— PROBLEM DESCRIPTION —
This exercise calls for every record to be set down again, exactly and in full.

— Items from a dataset —
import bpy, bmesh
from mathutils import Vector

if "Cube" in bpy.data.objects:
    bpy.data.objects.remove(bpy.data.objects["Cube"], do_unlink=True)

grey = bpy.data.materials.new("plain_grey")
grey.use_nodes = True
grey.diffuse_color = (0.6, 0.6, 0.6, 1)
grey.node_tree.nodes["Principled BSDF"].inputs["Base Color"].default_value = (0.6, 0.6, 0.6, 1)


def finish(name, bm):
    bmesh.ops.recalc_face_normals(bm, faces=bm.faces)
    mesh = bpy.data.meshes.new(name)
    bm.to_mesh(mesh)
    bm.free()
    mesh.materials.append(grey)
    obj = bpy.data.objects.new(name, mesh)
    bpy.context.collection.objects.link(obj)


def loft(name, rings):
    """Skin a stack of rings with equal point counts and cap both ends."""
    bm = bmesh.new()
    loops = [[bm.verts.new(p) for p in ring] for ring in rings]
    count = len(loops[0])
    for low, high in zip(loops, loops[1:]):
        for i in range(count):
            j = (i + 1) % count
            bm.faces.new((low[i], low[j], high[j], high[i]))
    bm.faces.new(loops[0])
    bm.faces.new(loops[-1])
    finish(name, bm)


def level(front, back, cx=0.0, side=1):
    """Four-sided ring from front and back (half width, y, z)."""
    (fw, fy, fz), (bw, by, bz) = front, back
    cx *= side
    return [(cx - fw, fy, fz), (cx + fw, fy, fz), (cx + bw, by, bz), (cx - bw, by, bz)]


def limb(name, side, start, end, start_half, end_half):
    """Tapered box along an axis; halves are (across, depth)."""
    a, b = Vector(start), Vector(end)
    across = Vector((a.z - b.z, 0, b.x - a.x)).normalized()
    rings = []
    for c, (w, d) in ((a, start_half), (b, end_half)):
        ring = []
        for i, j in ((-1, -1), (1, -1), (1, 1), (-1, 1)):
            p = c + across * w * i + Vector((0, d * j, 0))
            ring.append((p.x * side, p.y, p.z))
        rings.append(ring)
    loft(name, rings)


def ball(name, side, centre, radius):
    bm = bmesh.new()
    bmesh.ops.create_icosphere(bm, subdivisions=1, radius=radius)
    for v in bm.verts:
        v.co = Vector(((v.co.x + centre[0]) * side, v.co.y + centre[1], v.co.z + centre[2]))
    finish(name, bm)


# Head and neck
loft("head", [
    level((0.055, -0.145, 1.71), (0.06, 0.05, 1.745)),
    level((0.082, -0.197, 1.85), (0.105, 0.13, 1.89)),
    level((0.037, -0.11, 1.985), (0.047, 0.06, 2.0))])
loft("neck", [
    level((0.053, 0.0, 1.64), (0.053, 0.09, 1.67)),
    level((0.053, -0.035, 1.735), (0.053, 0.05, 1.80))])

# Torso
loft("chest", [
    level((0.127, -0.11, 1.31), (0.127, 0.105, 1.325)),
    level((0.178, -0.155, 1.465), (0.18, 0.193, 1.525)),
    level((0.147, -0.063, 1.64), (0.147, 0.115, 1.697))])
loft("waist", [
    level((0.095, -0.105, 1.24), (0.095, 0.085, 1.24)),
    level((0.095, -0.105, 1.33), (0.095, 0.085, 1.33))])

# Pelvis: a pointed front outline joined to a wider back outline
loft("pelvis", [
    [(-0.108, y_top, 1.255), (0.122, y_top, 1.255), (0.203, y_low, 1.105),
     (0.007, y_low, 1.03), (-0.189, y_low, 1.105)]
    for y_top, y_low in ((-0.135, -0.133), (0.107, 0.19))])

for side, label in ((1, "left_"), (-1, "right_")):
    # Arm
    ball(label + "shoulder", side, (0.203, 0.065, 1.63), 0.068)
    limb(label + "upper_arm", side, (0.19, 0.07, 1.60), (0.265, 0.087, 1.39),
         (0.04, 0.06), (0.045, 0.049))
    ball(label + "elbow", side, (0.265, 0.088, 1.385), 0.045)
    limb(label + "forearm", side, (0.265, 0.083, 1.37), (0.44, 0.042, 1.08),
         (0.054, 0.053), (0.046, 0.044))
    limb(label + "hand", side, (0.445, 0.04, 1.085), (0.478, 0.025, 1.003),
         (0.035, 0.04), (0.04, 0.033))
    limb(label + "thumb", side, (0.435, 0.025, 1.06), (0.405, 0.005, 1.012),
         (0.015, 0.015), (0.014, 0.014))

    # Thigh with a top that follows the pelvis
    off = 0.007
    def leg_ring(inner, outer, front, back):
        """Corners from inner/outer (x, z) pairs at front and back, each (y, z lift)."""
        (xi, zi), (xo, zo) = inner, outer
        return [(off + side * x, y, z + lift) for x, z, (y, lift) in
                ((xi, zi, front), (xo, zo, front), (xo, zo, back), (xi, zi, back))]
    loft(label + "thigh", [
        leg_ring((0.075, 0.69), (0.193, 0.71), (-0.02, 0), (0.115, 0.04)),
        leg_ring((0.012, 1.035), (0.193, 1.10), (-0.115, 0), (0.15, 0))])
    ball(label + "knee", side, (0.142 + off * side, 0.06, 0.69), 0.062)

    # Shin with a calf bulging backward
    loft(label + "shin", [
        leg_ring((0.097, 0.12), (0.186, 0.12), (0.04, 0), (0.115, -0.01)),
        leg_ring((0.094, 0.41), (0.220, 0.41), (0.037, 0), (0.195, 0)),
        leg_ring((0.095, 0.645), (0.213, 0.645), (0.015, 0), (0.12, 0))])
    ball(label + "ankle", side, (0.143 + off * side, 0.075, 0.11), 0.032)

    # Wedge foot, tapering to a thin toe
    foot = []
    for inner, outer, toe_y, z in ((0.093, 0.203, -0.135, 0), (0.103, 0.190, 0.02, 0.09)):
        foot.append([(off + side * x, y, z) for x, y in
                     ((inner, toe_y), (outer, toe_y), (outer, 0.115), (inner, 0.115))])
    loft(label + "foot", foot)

— ANSWER TO THIS EXERCISE —
import bpy, bmesh
from mathutils import Vector

if "Cube" in bpy.data.objects:
    bpy.data.objects.remove(bpy.data.objects["Cube"], do_unlink=True)

grey = bpy.data.materials.new("plain_grey")
grey.use_nodes = True
grey.diffuse_color = (0.6, 0.6, 0.6, 1)
grey.node_tree.nodes["Principled BSDF"].inputs["Base Color"].default_value = (0.6, 0.6, 0.6, 1)


def finish(name, bm):
    bmesh.ops.recalc_face_normals(bm, faces=bm.faces)
    mesh = bpy.data.meshes.new(name)
    bm.to_mesh(mesh)
    bm.free()
    mesh.materials.append(grey)
    obj = bpy.data.objects.new(name, mesh)
    bpy.context.collection.objects.link(obj)


def loft(name, rings):
    """Skin a stack of rings with equal point counts and cap both ends."""
    bm = bmesh.new()
    loops = [[bm.verts.new(p) for p in ring] for ring in rings]
    count = len(loops[0])
    for low, high in zip(loops, loops[1:]):
        for i in range(count):
            j = (i + 1) % count
            bm.faces.new((low[i], low[j], high[j], high[i]))
    bm.faces.new(loops[0])
    bm.faces.new(loops[-1])
    finish(name, bm)


def level(front, back, cx=0.0, side=1):
    """Four-sided ring from front and back (half width, y, z)."""
    (fw, fy, fz), (bw, by, bz) = front, back
    cx *= side
    return [(cx - fw, fy, fz), (cx + fw, fy, fz), (cx + bw, by, bz), (cx - bw, by, bz)]


def limb(name, side, start, end, start_half, end_half):
    """Tapered box along an axis; halves are (across, depth)."""
    a, b = Vector(start), Vector(end)
    across = Vector((a.z - b.z, 0, b.x - a.x)).normalized()
    rings = []
    for c, (w, d) in ((a, start_half), (b, end_half)):
        ring = []
        for i, j in ((-1, -1), (1, -1), (1, 1), (-1, 1)):
            p = c + across * w * i + Vector((0, d * j, 0))
            ring.append((p.x * side, p.y, p.z))
        rings.append(ring)
    loft(name, rings)


def ball(name, side, centre, radius):
    bm = bmesh.new()
    bmesh.ops.create_icosphere(bm, subdivisions=1, radius=radius)
    for v in bm.verts:
        v.co = Vector(((v.co.x + centre[0]) * side, v.co.y + centre[1], v.co.z + centre[2]))
    finish(name, bm)


# Head and neck
loft("head", [
    level((0.055, -0.145, 1.71), (0.06, 0.05, 1.745)),
    level((0.082, -0.197, 1.85), (0.105, 0.13, 1.89)),
    level((0.037, -0.11, 1.985), (0.047, 0.06, 2.0))])
loft("neck", [
    level((0.053, 0.0, 1.64), (0.053, 0.09, 1.67)),
    level((0.053, -0.035, 1.735), (0.053, 0.05, 1.80))])

# Torso
loft("chest", [
    level((0.127, -0.11, 1.31), (0.127, 0.105, 1.325)),
    level((0.178, -0.155, 1.465), (0.18, 0.193, 1.525)),
    level((0.147, -0.063, 1.64), (0.147, 0.115, 1.697))])
loft("waist", [
    level((0.095, -0.105, 1.24), (0.095, 0.085, 1.24)),
    level((0.095, -0.105, 1.33), (0.095, 0.085, 1.33))])

# Pelvis: a pointed front outline joined to a wider back outline
loft("pelvis", [
    [(-0.108, y_top, 1.255), (0.122, y_top, 1.255), (0.203, y_low, 1.105),
     (0.007, y_low, 1.03), (-0.189, y_low, 1.105)]
    for y_top, y_low in ((-0.135, -0.133), (0.107, 0.19))])

for side, label in ((1, "left_"), (-1, "right_")):
    # Arm
    ball(label + "shoulder", side, (0.203, 0.065, 1.63), 0.068)
    limb(label + "upper_arm", side, (0.19, 0.07, 1.60), (0.265, 0.087, 1.39),
         (0.04, 0.06), (0.045, 0.049))
    ball(label + "elbow", side, (0.265, 0.088, 1.385), 0.045)
    limb(label + "forearm", side, (0.265, 0.083, 1.37), (0.44, 0.042, 1.08),
         (0.054, 0.053), (0.046, 0.044))
    limb(label + "hand", side, (0.445, 0.04, 1.085), (0.478, 0.025, 1.003),
         (0.035, 0.04), (0.04, 0.033))
    limb(label + "thumb", side, (0.435, 0.025, 1.06), (0.405, 0.005, 1.012),
         (0.015, 0.015), (0.014, 0.014))

    # Thigh with a top that follows the pelvis
    off = 0.007
    def leg_ring(inner, outer, front, back):
        """Corners from inner/outer (x, z) pairs at front and back, each (y, z lift)."""
        (xi, zi), (xo, zo) = inner, outer
        return [(off + side * x, y, z + lift) for x, z, (y, lift) in
                ((xi, zi, front), (xo, zo, front), (xo, zo, back), (xi, zi, back))]
    loft(label + "thigh", [
        leg_ring((0.075, 0.69), (0.193, 0.71), (-0.02, 0), (0.115, 0.04)),
        leg_ring((0.012, 1.035), (0.193, 1.10), (-0.115, 0), (0.15, 0))])
    ball(label + "knee", side, (0.142 + off * side, 0.06, 0.69), 0.062)

    # Shin with a calf bulging backward
    loft(label + "shin", [
        leg_ring((0.097, 0.12), (0.186, 0.12), (0.04, 0), (0.115, -0.01)),
        leg_ring((0.094, 0.41), (0.220, 0.41), (0.037, 0), (0.195, 0)),
        leg_ring((0.095, 0.645), (0.213, 0.645), (0.015, 0), (0.12, 0))])
    ball(label + "ankle", side, (0.143 + off * side, 0.075, 0.11), 0.032)

    # Wedge foot, tapering to a thin toe
    foot = []
    for inner, outer, toe_y, z in ((0.093, 0.203, -0.135, 0), (0.103, 0.190, 0.02, 0.09)):
        foot.append([(off + side * x, y, z) for x, y in
                     ((inner, toe_y), (outer, toe_y), (outer, 0.115), (inner, 0.115))])
    loft(label + "foot", foot)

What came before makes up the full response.